*** Opening Information supplied ***

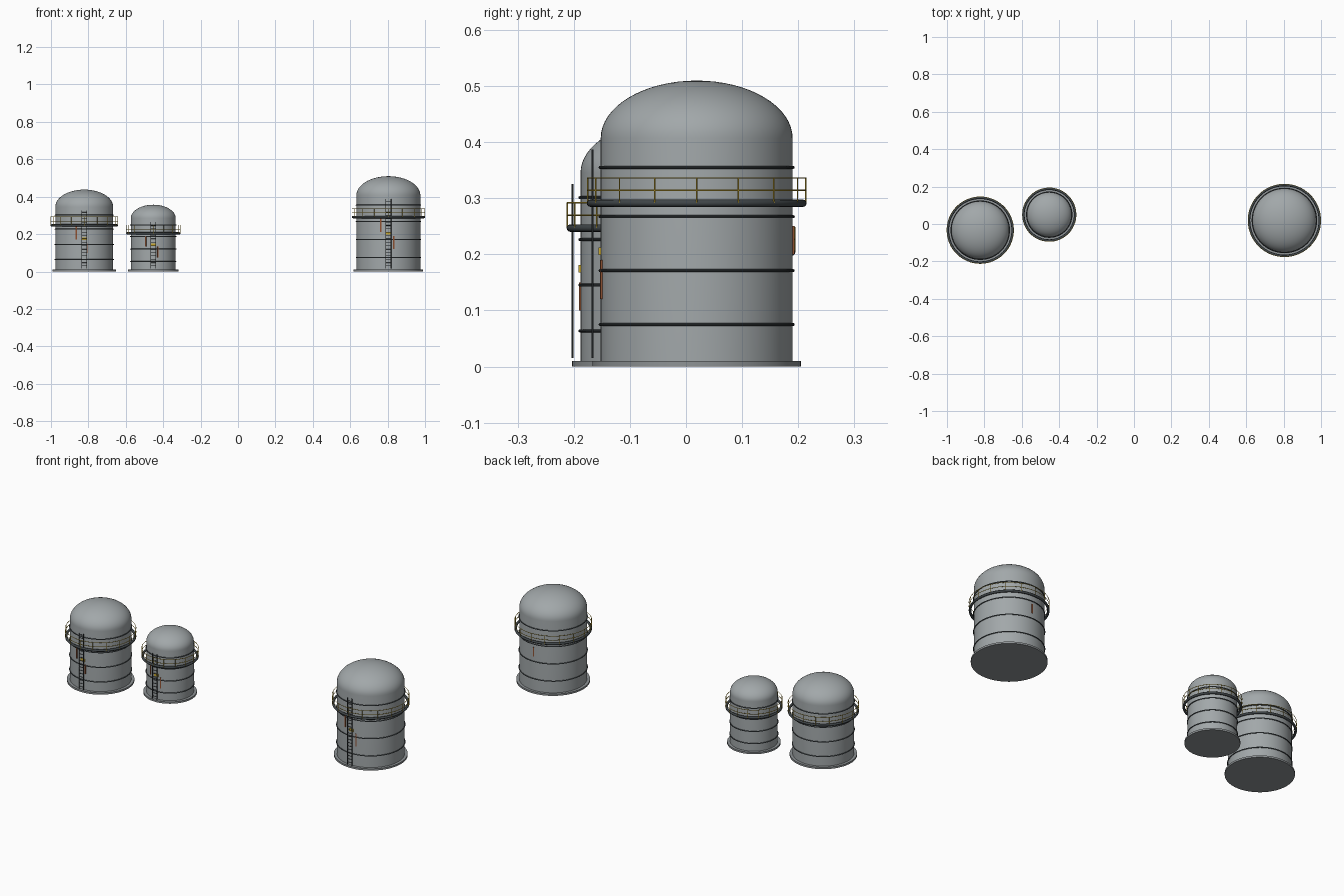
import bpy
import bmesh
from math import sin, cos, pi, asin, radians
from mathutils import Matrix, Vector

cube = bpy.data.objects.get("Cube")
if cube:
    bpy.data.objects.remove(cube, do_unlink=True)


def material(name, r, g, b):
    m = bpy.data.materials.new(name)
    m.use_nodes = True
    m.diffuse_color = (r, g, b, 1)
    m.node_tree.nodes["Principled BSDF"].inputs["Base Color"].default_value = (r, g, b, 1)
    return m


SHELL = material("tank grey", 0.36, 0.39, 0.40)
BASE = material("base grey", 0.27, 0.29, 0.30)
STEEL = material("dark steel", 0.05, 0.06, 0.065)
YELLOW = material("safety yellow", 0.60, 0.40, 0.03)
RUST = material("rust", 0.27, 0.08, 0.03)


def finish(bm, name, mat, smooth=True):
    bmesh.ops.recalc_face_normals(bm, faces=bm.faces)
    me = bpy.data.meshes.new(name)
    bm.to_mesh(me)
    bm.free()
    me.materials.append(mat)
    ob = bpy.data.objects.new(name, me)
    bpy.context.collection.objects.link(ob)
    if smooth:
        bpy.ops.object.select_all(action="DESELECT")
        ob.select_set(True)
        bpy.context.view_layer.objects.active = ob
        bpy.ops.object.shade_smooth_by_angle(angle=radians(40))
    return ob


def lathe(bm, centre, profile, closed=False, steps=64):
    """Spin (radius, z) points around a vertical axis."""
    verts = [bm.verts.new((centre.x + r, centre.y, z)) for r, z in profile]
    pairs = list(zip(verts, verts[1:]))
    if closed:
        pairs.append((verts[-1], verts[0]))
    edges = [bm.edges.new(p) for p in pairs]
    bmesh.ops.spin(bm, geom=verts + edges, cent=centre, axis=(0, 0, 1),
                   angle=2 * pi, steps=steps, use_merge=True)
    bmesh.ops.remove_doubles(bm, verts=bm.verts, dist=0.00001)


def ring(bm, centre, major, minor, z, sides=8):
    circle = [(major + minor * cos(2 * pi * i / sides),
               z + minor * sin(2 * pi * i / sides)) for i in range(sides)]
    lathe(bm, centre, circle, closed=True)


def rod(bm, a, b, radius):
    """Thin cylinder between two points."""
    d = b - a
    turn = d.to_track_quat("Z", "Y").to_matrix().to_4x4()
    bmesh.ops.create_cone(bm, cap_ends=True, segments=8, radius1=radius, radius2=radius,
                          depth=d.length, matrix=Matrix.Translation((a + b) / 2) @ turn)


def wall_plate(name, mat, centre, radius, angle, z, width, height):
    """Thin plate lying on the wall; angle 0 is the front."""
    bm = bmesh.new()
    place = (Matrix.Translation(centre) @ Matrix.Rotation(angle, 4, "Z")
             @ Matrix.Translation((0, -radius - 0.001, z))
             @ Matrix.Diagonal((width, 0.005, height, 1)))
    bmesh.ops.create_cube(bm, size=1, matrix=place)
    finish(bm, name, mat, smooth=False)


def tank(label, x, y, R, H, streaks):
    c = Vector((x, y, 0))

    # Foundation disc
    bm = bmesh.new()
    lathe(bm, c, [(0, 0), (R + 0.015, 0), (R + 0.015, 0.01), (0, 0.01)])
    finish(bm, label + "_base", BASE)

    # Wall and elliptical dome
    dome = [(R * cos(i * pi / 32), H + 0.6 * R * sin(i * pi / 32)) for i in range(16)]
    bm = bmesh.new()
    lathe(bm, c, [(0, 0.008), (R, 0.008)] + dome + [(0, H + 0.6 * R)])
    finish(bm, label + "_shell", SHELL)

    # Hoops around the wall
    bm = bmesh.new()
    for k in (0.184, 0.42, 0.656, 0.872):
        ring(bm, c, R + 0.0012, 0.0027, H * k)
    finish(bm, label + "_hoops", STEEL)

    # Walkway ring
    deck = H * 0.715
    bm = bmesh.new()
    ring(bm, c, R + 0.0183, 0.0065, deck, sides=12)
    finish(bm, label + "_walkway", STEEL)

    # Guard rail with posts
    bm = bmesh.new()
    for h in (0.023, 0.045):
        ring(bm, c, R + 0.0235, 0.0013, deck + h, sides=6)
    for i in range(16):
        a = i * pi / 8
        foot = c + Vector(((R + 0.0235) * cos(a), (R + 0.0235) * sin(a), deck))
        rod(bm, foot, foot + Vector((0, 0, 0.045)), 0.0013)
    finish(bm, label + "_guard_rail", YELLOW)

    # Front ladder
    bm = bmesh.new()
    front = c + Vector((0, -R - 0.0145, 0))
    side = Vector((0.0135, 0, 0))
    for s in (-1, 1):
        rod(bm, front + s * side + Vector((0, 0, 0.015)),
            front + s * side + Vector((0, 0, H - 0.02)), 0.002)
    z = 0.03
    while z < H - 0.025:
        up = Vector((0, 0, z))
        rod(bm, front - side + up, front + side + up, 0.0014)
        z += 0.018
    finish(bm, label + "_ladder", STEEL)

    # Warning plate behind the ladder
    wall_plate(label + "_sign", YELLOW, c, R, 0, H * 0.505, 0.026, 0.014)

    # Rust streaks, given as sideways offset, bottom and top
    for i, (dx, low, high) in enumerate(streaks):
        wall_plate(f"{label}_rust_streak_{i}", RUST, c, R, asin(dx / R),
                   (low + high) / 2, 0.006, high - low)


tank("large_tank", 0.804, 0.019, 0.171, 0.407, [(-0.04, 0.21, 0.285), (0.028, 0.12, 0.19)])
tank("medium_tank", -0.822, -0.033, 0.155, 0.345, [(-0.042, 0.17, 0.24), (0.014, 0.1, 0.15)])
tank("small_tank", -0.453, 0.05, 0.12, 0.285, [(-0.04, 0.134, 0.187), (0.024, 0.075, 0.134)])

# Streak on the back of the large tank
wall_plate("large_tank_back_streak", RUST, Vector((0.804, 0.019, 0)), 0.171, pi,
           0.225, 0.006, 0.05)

*** Closing Information supplied ***
*** Opening Information supplied ***

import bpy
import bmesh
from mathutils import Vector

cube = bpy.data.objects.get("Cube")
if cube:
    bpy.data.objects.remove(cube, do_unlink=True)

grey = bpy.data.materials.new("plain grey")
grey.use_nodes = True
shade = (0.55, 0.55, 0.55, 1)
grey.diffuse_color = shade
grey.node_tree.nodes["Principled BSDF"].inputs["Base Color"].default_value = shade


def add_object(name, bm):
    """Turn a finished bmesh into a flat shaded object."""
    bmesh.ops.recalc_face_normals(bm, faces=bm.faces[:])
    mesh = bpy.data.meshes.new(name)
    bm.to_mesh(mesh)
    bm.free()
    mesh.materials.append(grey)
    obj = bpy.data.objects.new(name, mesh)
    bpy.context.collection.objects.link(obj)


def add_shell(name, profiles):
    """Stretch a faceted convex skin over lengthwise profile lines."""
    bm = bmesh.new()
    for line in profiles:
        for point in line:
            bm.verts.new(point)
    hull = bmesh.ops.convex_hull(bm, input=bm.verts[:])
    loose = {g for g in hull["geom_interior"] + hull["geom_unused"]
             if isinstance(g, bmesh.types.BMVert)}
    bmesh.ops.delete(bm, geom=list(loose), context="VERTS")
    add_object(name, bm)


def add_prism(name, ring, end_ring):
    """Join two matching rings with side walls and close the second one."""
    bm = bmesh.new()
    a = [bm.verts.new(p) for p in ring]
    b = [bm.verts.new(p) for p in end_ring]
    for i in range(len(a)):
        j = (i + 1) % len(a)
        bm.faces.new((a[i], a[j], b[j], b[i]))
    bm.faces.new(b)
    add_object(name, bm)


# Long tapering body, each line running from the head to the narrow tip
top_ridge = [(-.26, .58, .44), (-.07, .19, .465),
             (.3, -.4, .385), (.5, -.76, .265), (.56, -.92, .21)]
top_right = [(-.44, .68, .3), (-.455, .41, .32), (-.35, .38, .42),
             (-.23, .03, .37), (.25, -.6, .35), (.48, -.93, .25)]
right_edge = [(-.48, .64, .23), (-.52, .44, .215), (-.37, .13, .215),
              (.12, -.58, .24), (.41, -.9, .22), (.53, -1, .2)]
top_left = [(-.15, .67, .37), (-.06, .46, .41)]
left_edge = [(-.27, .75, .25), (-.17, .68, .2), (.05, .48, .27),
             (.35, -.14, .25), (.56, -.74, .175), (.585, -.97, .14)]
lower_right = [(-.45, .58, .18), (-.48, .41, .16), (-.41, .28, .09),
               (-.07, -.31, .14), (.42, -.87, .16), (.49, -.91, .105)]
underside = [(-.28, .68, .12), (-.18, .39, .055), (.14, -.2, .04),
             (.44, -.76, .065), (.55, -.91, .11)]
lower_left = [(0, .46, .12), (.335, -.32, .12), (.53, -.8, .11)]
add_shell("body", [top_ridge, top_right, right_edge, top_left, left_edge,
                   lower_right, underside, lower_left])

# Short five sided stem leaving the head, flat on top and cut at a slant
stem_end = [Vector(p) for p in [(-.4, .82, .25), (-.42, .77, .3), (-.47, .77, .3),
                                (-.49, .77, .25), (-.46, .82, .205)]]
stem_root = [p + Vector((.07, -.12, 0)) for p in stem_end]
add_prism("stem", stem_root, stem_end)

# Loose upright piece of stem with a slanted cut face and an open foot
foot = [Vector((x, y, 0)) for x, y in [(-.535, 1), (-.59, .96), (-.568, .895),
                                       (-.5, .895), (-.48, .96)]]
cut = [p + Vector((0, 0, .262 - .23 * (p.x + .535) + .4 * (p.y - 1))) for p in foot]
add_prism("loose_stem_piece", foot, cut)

*** Closing Information supplied ***
*** Opening Information supplied ***

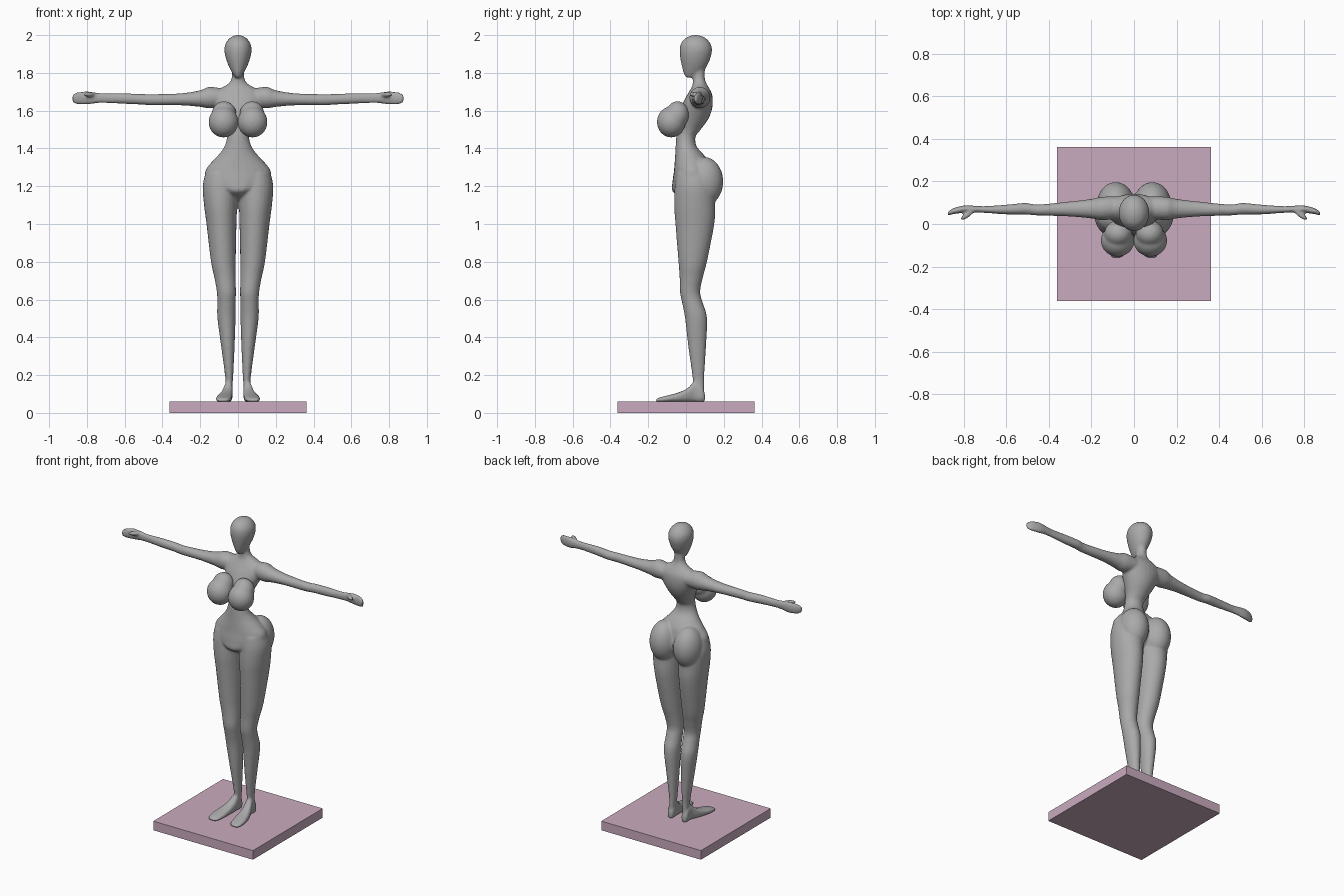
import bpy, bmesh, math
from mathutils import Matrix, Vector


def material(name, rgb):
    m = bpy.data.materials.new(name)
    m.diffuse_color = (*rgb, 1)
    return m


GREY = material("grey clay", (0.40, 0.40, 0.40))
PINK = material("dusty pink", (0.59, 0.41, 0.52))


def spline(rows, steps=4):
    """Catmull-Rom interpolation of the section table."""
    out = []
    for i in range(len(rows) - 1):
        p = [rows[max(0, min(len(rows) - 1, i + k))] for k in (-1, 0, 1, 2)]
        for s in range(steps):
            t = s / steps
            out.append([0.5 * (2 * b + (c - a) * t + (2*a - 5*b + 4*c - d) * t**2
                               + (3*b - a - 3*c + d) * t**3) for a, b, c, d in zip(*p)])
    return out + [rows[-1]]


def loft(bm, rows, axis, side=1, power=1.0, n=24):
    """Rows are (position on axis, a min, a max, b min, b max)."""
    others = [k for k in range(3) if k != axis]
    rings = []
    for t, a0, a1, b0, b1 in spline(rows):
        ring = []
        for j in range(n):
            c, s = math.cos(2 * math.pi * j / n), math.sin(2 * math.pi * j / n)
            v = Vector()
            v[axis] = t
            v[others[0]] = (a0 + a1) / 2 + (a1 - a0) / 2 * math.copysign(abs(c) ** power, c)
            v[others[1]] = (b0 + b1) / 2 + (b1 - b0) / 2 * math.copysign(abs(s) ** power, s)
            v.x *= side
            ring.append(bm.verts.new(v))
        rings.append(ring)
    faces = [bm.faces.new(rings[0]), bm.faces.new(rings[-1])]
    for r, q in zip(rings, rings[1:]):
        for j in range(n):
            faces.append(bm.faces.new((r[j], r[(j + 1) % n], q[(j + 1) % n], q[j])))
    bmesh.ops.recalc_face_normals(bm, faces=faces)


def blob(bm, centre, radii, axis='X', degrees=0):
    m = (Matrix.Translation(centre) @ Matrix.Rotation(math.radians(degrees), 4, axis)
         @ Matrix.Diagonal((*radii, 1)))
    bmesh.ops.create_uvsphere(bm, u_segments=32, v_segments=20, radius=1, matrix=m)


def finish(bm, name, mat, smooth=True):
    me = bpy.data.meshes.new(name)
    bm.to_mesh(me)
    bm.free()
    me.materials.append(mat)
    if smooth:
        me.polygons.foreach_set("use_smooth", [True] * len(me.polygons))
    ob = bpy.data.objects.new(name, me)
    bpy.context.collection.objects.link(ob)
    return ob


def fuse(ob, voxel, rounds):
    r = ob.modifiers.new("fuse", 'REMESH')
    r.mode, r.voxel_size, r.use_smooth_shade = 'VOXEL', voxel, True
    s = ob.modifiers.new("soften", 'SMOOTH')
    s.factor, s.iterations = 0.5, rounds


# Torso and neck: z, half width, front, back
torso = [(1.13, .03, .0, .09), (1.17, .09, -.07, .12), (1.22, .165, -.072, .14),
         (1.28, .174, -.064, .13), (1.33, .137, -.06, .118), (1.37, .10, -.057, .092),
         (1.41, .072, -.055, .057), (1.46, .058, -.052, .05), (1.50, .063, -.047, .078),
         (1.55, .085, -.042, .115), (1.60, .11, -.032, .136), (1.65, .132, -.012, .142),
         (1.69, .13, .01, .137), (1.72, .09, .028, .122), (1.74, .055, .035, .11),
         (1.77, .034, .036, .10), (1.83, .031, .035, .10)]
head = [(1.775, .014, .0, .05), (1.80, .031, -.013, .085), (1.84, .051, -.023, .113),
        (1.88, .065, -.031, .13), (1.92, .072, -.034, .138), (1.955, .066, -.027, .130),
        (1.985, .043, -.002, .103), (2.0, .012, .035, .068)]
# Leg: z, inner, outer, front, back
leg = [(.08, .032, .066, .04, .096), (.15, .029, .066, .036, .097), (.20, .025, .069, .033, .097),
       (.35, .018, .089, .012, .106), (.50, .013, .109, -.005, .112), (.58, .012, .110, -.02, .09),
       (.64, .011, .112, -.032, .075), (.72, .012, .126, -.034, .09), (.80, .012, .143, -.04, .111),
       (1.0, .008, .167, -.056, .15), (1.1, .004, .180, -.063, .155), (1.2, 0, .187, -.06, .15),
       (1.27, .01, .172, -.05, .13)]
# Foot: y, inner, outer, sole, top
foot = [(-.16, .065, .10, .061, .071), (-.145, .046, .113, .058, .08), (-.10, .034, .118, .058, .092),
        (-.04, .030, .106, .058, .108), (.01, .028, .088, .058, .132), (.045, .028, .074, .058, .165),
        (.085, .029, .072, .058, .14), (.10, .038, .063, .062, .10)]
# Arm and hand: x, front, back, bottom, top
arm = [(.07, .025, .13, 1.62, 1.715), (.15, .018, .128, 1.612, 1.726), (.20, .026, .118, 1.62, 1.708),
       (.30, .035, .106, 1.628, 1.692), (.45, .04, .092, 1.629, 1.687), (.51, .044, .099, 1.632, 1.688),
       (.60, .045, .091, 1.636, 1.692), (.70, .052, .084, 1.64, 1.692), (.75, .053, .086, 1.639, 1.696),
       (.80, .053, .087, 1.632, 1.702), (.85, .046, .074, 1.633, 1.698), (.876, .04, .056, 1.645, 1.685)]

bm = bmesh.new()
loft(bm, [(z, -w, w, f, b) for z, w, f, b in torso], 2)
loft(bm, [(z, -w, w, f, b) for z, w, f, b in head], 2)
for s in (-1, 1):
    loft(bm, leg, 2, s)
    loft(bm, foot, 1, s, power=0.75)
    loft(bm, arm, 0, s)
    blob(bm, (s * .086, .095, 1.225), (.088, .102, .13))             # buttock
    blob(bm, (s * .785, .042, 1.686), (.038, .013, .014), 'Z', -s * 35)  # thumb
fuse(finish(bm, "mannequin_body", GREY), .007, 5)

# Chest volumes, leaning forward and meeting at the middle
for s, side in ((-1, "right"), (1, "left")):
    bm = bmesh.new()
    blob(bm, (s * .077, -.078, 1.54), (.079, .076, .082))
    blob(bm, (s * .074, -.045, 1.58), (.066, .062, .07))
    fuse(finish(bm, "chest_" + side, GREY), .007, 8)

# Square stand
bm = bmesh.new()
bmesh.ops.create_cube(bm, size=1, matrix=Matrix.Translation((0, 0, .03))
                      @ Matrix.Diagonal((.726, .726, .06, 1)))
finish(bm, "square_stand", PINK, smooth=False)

*** Closing Information supplied ***

** Aim of the exercise **
Using the listing above, show each line with the word "label" in it.

** Answer below **
def tank(label, x, y, R, H, streaks):
    finish(bm, label + "_base", BASE)
    finish(bm, label + "_shell", SHELL)
    finish(bm, label + "_hoops", STEEL)
    finish(bm, label + "_walkway", STEEL)
    finish(bm, label + "_guard_rail", YELLOW)
    finish(bm, label + "_ladder", STEEL)
    wall_plate(label + "_sign", YELLOW, c, R, 0, H * 0.505, 0.026, 0.014)
        wall_plate(f"{label}_rust_streak_{i}", RUST, c, R, asin(dx / R),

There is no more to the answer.